# Work order
Copy the data that follows exactly as it is, excluding all pictures.

# Data listing
- - - - - - -

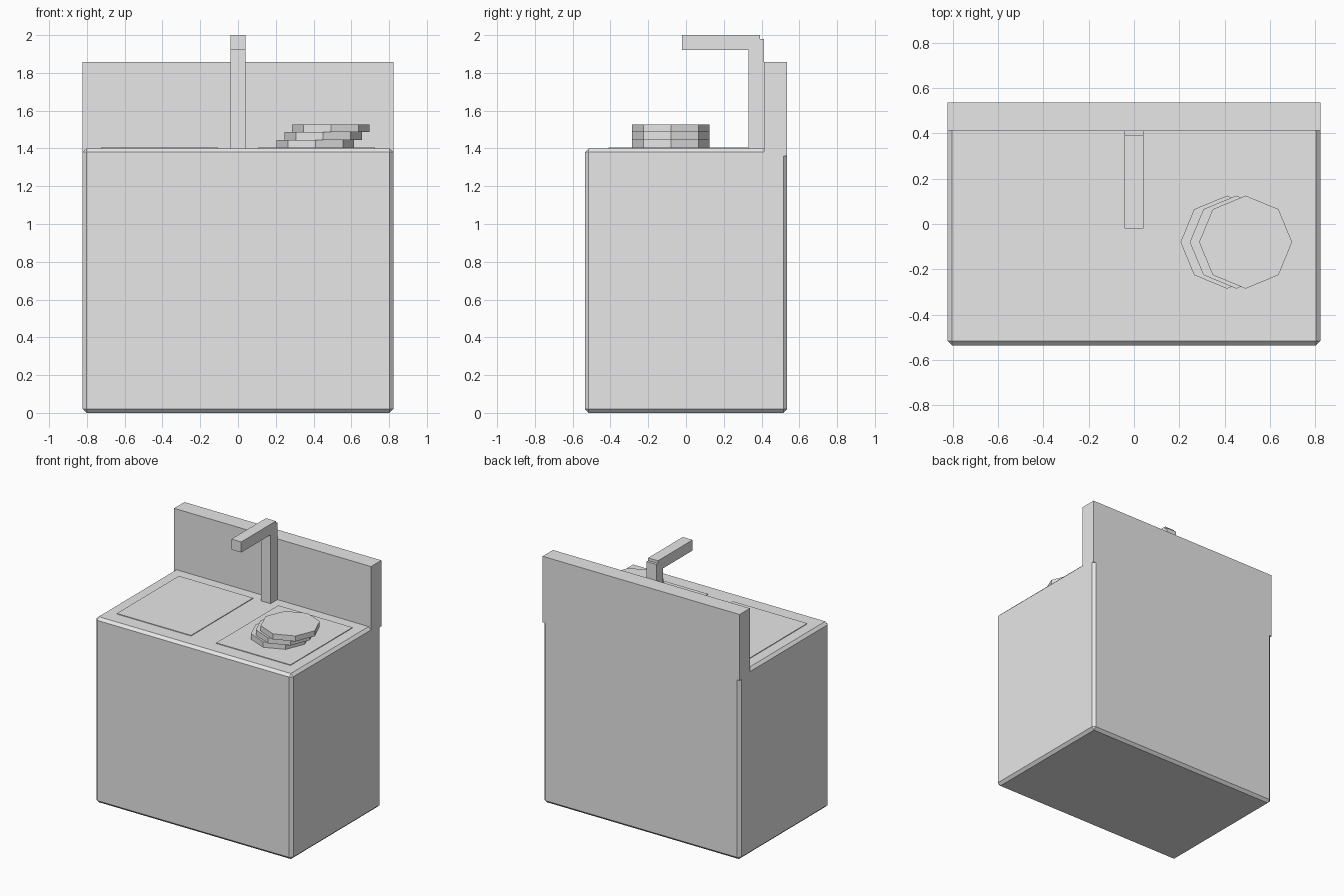
import bpy
import bmesh
from mathutils import Vector

old = bpy.data.objects.get("Cube")
if old:
    bpy.data.objects.remove(old, do_unlink=True)

# One plain grey for everything
GREY = (0.8, 0.8, 0.8, 1.0)
grey = bpy.data.materials.new("plain grey")
grey.use_nodes = True
grey.diffuse_color = GREY
grey.node_tree.nodes["Principled BSDF"].inputs["Base Color"].default_value = GREY


def finish(name, bm):
    mesh = bpy.data.meshes.new(name)
    bm.to_mesh(mesh)
    bm.free()
    mesh.materials.append(grey)
    obj = bpy.data.objects.new(name, mesh)
    bpy.context.collection.objects.link(obj)
    return obj


def box(name, low, high, bevel=0):
    low, high = Vector(low), Vector(high)
    size, centre = high - low, (low + high) / 2
    bm = bmesh.new()
    bmesh.ops.create_cube(bm, size=1)
    for v in bm.verts:
        v.co = Vector(a * b for a, b in zip(v.co, size)) + centre
    obj = finish(name, bm)
    if bevel:
        mod = obj.modifiers.new("chamfer", 'BEVEL')
        mod.width = bevel
        mod.segments = 1
    return obj


def octagon(name, centre, radius, height):
    bm = bmesh.new()
    bmesh.ops.create_cone(bm, cap_ends=True, segments=8, radius1=radius,
                          radius2=radius, depth=height)
    bmesh.ops.translate(bm, verts=bm.verts, vec=centre)
    return finish(name, bm)


W, D, TOP = 0.822, 0.535, 1.4

# Cabinet and backsplash
box("cabinet", (-W, -D, 0), (W, D, TOP), 0.02)
box("backsplash", (-W, 0.412, 1.36), (W, D, 1.858))

# Basin panels, barely proud of the worktop
for side, x in (("right", -0.415), ("left", 0.415)):
    box(side + "_basin", (x - 0.31, -0.41, TOP - 0.02), (x + 0.31, 0.33, TOP + 0.005))

# Tap
box("tap_post", (-0.041, 0.33, TOP - 0.02), (0.041, 0.412, 1.98))
box("tap_spout", (-0.041, -0.02, 1.92), (0.041, 0.392, 2.0))

# Leaning stack of plates
STEP = 0.041
for i in range(3):
    octagon(f"plate_{i + 1}", (0.41 + i * STEP, -0.08, TOP + 0.005 + (i + 0.5) * STEP),
            0.205, STEP)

- - - - - - -

# Answer for the task
import bpy
import bmesh
from mathutils import Vector

old = bpy.data.objects.get("Cube")
if old:
    bpy.data.objects.remove(old, do_unlink=True)

# One plain grey for everything
GREY = (0.8, 0.8, 0.8, 1.0)
grey = bpy.data.materials.new("plain grey")
grey.use_nodes = True
grey.diffuse_color = GREY
grey.node_tree.nodes["Principled BSDF"].inputs["Base Color"].default_value = GREY


def finish(name, bm):
    mesh = bpy.data.meshes.new(name)
    bm.to_mesh(mesh)
    bm.free()
    mesh.materials.append(grey)
    obj = bpy.data.objects.new(name, mesh)
    bpy.context.collection.objects.link(obj)
    return obj


def box(name, low, high, bevel=0):
    low, high = Vector(low), Vector(high)
    size, centre = high - low, (low + high) / 2
    bm = bmesh.new()
    bmesh.ops.create_cube(bm, size=1)
    for v in bm.verts:
        v.co = Vector(a * b for a, b in zip(v.co, size)) + centre
    obj = finish(name, bm)
    if bevel:
        mod = obj.modifiers.new("chamfer", 'BEVEL')
        mod.width = bevel
        mod.segments = 1
    return obj


def octagon(name, centre, radius, height):
    bm = bmesh.new()
    bmesh.ops.create_cone(bm, cap_ends=True, segments=8, radius1=radius,
                          radius2=radius, depth=height)
    bmesh.ops.translate(bm, verts=bm.verts, vec=centre)
    return finish(name, bm)


W, D, TOP = 0.822, 0.535, 1.4

# Cabinet and backsplash
box("cabinet", (-W, -D, 0), (W, D, TOP), 0.02)
box("backsplash", (-W, 0.412, 1.36), (W, D, 1.858))

# Basin panels, barely proud of the worktop
for side, x in (("right", -0.415), ("left", 0.415)):
    box(side + "_basin", (x - 0.31, -0.41, TOP - 0.02), (x + 0.31, 0.33, TOP + 0.005))

# Tap
box("tap_post", (-0.041, 0.33, TOP - 0.02), (0.041, 0.412, 1.98))
box("tap_spout", (-0.041, -0.02, 1.92), (0.041, 0.392, 2.0))

# Leaning stack of plates
STEP = 0.041
for i in range(3):
    octagon(f"plate_{i + 1}", (0.41 + i * STEP, -0.08, TOP + 0.005 + (i + 0.5) * STEP),
            0.205, STEP)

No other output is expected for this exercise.